(What you are asked to do): Across the entries below, how many lines have the string "return" in them? Reply with only the number.

(Collected data):
■ ■ ■ ■ ■ ■ ■
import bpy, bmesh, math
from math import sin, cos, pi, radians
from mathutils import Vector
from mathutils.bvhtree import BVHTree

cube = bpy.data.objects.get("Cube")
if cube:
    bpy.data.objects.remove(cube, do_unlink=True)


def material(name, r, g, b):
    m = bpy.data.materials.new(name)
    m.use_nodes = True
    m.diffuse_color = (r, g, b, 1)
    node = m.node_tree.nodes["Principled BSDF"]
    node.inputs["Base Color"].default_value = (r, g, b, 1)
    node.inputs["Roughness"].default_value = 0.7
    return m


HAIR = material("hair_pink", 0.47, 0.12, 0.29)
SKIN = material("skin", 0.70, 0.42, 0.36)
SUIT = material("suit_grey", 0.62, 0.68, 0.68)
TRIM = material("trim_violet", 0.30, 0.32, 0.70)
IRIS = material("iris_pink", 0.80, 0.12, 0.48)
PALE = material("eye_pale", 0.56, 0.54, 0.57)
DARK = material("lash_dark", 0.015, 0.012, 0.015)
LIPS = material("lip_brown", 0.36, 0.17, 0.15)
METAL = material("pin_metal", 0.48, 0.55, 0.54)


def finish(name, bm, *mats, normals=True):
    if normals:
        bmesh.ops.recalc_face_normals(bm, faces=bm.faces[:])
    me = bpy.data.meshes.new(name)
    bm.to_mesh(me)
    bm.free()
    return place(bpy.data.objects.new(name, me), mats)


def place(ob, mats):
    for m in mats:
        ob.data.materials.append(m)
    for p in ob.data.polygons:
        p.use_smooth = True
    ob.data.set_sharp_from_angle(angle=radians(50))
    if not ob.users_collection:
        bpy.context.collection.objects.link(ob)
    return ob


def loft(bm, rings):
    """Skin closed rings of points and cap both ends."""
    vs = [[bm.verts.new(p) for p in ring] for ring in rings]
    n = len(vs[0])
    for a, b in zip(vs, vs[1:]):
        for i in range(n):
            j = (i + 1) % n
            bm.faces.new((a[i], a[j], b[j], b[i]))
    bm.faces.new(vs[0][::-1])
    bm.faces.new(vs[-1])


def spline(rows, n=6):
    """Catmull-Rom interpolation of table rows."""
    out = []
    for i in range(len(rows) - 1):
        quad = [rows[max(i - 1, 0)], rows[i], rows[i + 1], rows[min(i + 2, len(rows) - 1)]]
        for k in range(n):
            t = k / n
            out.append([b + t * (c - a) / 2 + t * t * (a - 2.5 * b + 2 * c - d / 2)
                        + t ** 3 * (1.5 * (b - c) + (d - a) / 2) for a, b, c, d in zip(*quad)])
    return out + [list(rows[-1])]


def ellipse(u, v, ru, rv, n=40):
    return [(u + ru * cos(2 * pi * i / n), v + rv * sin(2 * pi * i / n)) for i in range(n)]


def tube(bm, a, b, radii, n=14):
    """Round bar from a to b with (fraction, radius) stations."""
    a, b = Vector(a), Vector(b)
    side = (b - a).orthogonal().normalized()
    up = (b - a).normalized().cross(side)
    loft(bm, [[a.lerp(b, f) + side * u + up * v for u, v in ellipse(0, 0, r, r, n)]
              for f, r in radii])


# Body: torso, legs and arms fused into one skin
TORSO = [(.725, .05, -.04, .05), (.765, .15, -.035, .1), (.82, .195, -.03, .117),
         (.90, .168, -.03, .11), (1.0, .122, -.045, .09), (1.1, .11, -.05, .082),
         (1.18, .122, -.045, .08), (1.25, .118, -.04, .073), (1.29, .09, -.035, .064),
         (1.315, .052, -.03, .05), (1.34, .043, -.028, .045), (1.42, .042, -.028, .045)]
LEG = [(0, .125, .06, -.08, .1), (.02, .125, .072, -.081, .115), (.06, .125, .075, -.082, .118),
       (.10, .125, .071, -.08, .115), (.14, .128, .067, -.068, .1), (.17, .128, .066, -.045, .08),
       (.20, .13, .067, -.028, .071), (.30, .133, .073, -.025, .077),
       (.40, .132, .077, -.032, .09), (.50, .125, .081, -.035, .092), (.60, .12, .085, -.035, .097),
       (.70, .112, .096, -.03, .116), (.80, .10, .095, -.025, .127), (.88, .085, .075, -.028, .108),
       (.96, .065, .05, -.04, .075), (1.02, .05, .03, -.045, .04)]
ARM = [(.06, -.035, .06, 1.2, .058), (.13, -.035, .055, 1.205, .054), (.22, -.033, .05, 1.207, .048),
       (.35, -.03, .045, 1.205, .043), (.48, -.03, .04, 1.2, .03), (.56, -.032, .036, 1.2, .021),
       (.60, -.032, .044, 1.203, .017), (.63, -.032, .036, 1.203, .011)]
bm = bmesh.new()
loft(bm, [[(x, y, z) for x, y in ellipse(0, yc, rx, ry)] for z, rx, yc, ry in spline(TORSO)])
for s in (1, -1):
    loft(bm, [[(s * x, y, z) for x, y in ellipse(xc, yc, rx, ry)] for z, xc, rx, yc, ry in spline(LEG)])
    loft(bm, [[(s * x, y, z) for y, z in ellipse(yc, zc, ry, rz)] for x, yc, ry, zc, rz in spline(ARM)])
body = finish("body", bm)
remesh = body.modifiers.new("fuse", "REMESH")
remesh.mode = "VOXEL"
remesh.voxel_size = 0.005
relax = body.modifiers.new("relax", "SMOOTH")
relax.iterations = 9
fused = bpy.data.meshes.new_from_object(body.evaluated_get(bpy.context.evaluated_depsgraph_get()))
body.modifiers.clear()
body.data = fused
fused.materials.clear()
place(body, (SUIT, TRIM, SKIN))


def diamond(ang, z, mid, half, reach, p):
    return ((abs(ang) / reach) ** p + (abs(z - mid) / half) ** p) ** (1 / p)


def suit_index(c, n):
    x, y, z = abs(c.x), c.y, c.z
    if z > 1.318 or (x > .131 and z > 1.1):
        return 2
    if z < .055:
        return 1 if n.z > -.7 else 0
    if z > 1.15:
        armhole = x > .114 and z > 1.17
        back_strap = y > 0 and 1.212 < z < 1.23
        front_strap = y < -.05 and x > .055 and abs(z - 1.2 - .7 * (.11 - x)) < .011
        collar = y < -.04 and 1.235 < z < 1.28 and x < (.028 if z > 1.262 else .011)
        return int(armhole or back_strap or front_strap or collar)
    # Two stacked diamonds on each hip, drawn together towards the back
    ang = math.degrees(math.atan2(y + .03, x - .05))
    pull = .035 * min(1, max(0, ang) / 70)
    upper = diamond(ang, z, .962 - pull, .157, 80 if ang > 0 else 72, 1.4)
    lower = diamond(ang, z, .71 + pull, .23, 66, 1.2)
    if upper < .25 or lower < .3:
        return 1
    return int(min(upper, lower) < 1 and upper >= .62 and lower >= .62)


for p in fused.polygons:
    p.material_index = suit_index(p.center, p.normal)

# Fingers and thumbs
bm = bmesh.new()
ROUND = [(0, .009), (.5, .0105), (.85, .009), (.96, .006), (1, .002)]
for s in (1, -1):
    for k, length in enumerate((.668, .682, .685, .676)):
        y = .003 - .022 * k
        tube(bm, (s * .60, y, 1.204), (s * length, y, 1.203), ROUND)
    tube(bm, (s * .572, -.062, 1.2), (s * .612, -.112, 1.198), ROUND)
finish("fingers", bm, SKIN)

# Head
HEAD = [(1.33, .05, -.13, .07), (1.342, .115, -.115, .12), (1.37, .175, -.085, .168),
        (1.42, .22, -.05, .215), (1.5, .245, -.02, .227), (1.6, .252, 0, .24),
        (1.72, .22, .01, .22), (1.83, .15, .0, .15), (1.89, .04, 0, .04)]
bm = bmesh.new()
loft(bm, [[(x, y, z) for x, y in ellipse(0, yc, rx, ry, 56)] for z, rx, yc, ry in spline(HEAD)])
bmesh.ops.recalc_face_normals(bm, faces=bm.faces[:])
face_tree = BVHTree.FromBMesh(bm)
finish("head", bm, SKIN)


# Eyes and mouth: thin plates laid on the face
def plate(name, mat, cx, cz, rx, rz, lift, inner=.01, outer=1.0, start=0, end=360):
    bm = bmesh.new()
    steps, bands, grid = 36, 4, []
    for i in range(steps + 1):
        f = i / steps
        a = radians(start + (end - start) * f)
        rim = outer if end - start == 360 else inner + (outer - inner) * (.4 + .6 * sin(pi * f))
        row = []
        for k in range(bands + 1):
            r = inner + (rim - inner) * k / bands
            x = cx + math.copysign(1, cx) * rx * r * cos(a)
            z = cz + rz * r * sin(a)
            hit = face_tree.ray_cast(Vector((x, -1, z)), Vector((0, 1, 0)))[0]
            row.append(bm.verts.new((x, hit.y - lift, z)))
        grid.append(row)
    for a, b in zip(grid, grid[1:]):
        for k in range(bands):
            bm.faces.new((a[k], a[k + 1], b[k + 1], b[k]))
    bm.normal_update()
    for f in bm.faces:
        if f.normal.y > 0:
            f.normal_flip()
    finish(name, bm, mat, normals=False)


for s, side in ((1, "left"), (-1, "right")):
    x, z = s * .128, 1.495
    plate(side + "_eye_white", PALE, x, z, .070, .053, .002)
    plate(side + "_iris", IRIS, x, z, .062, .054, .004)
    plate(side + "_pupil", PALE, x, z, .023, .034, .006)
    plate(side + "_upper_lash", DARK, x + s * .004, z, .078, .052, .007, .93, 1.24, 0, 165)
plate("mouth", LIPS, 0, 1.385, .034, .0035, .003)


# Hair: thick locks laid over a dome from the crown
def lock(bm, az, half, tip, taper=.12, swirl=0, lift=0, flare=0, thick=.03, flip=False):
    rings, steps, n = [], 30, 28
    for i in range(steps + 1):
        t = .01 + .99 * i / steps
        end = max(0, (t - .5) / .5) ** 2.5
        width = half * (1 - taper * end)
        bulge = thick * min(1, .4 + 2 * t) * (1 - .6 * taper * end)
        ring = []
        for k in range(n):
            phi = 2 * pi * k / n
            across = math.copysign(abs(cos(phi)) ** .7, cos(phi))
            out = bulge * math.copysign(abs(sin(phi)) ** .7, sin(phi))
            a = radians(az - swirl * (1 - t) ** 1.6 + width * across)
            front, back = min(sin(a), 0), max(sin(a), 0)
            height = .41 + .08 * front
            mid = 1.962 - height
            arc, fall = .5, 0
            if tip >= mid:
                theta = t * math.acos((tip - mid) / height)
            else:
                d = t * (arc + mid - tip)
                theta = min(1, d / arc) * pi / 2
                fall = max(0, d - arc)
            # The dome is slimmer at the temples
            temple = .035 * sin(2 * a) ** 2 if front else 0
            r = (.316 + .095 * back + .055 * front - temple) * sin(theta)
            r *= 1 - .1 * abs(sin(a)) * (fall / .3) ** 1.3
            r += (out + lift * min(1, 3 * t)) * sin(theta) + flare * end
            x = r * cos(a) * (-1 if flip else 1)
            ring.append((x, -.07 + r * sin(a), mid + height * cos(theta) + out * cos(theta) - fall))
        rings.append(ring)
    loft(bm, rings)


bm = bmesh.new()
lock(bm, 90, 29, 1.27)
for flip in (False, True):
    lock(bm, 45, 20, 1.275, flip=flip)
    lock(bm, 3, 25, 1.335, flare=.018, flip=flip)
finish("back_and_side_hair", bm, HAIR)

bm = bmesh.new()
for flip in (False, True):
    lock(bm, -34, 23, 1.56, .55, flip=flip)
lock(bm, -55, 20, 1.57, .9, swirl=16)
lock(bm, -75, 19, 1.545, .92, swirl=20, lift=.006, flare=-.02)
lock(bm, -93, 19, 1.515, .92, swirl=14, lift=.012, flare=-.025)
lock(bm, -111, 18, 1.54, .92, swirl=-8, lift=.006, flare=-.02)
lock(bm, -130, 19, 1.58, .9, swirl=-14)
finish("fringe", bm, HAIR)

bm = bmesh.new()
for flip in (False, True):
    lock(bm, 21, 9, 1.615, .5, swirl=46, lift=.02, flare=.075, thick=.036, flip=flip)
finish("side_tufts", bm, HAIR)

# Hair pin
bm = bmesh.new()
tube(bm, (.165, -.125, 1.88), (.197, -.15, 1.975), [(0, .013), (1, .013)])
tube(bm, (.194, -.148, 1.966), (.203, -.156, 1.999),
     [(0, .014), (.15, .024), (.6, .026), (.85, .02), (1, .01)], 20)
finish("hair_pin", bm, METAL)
■ ■ ■ ■ ■ ■ ■
(Output): 11